What to do: All lines of the entries with "context" in them must be listed.

Record excerpts:

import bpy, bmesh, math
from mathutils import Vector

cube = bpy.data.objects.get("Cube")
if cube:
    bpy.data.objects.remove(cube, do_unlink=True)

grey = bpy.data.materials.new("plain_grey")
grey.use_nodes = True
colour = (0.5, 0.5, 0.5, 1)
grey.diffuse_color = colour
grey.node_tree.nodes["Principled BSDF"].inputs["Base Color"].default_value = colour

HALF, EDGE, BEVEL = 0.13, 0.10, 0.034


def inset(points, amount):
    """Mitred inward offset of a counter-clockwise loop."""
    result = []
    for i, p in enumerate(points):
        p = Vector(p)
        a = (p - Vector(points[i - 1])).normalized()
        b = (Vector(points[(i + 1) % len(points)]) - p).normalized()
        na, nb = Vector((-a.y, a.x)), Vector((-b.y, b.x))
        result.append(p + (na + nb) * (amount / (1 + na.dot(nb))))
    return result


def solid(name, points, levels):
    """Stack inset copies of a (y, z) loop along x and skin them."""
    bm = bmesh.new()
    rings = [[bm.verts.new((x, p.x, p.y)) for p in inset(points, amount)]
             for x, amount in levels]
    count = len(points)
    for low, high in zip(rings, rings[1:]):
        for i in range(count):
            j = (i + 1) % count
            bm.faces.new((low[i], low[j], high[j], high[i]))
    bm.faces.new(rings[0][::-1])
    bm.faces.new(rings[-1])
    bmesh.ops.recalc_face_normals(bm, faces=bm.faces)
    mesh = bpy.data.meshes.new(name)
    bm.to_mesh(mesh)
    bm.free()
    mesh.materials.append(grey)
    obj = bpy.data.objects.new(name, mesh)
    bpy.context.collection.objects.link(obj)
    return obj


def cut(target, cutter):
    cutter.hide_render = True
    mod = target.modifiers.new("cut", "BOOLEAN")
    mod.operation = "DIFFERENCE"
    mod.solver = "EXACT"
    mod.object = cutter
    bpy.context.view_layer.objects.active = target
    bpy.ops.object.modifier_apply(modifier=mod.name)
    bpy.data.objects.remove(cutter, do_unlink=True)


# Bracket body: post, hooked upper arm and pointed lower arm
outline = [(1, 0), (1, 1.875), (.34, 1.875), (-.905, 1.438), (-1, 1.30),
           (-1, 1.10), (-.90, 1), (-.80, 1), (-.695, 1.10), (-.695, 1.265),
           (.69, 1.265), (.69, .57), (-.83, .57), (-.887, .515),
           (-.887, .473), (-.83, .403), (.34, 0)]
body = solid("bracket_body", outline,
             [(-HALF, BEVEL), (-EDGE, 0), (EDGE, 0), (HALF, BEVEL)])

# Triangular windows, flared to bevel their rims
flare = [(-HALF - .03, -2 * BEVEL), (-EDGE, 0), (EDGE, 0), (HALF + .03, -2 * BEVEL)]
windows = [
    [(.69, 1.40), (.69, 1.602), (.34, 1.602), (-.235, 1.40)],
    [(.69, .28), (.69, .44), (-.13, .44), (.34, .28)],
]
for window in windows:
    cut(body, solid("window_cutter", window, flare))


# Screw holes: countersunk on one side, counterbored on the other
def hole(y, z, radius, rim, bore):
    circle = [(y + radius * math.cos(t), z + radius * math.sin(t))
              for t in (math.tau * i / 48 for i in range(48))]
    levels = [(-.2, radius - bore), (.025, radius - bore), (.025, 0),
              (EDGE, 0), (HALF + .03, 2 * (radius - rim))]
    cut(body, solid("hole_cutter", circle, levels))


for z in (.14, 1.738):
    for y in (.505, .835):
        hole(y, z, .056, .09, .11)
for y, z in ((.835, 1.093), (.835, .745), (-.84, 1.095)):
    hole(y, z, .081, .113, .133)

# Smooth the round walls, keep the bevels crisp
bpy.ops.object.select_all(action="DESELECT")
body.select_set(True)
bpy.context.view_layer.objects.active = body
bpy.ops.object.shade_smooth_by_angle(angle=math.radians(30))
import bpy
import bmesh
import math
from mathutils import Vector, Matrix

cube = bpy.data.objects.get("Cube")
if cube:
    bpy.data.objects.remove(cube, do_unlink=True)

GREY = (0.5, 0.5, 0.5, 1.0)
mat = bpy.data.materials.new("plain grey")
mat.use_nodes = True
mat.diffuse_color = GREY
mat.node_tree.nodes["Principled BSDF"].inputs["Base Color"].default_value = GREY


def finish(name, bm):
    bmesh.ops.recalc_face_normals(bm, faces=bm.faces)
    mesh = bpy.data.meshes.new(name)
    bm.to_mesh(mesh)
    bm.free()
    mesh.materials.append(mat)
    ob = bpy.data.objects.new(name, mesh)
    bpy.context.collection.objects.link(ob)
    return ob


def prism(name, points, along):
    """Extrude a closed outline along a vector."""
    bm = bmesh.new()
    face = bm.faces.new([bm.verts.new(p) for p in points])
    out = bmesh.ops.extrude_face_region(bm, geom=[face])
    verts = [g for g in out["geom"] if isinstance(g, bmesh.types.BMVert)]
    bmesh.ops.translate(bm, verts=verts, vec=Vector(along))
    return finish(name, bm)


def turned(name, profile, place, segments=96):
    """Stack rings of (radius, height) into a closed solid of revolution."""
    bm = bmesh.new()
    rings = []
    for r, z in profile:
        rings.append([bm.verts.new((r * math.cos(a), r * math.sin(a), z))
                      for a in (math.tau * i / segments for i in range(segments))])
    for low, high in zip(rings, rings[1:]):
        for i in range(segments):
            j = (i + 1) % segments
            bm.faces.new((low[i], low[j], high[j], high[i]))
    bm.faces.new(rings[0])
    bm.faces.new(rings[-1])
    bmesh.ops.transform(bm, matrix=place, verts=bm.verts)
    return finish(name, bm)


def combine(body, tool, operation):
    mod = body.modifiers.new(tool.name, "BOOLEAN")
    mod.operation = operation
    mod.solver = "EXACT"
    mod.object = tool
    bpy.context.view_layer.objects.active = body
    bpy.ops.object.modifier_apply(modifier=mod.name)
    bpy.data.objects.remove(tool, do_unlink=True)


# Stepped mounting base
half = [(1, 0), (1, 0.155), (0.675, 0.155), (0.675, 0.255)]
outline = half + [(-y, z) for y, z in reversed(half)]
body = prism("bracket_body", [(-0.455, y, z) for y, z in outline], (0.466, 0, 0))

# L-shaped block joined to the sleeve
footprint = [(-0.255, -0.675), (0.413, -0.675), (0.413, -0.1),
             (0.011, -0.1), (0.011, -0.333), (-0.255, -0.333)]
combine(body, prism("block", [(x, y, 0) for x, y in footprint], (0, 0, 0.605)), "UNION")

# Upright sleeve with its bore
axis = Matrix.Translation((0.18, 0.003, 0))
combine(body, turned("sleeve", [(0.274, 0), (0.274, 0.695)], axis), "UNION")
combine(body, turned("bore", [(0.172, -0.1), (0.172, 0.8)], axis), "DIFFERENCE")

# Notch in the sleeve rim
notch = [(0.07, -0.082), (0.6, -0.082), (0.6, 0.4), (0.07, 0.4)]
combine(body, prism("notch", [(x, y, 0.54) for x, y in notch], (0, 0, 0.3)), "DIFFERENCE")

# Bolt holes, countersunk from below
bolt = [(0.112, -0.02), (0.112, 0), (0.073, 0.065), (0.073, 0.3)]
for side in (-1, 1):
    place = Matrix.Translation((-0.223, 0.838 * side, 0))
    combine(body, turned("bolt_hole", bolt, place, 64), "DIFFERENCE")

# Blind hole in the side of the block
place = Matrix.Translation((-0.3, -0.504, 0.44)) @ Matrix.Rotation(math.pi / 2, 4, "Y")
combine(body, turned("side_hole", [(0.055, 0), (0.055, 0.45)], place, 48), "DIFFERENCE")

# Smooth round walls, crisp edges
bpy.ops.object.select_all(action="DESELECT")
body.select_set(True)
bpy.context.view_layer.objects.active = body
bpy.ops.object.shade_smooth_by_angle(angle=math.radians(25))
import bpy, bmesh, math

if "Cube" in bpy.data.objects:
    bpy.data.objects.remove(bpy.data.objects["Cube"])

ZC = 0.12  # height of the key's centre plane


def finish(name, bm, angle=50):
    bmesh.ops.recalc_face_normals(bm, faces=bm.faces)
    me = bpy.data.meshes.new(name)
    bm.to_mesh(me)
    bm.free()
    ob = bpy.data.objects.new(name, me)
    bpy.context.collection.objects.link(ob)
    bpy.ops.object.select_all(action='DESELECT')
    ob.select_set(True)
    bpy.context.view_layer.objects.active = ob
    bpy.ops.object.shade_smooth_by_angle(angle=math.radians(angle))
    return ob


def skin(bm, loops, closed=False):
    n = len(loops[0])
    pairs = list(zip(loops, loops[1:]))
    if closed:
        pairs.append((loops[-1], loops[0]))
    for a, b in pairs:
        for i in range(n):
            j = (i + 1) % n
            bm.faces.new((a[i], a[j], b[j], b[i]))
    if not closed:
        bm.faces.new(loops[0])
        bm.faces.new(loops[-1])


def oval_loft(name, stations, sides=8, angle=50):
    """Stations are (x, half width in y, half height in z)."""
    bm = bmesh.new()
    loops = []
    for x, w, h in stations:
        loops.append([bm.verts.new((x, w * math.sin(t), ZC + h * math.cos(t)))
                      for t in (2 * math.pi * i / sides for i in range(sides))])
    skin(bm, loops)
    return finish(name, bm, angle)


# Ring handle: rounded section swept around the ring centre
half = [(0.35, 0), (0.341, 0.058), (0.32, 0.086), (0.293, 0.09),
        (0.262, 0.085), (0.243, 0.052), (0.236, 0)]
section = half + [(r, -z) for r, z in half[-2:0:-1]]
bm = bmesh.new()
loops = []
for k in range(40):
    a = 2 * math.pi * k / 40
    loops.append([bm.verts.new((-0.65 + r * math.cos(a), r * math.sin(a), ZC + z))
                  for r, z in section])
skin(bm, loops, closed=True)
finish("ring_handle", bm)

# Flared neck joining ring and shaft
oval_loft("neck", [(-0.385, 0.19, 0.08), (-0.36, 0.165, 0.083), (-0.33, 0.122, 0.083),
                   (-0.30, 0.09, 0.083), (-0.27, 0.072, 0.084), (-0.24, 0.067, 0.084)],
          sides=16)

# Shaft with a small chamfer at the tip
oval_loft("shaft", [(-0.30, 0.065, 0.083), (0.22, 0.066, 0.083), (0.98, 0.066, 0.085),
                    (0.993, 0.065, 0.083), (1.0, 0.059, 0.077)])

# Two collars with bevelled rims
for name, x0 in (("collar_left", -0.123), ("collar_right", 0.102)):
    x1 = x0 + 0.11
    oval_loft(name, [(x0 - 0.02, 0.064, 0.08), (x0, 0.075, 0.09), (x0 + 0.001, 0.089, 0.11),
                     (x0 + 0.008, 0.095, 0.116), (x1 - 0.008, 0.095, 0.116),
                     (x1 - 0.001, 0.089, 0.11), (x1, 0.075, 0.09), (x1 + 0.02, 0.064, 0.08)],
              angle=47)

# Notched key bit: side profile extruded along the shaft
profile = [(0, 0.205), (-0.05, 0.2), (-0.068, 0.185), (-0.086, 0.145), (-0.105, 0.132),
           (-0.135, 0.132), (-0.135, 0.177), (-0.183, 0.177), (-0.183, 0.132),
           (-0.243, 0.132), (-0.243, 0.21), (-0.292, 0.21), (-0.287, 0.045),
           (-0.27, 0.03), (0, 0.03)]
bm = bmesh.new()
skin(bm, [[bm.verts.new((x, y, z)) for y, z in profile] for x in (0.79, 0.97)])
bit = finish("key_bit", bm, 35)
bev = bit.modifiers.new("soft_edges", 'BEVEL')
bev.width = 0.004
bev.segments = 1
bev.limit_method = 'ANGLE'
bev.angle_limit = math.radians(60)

Answer to the exercise:
    bpy.context.collection.objects.link(obj)
    bpy.context.view_layer.objects.active = target
bpy.context.view_layer.objects.active = body
    bpy.context.collection.objects.link(ob)
    bpy.context.view_layer.objects.active = body
bpy.context.view_layer.objects.active = body
    bpy.context.collection.objects.link(ob)
    bpy.context.view_layer.objects.active = ob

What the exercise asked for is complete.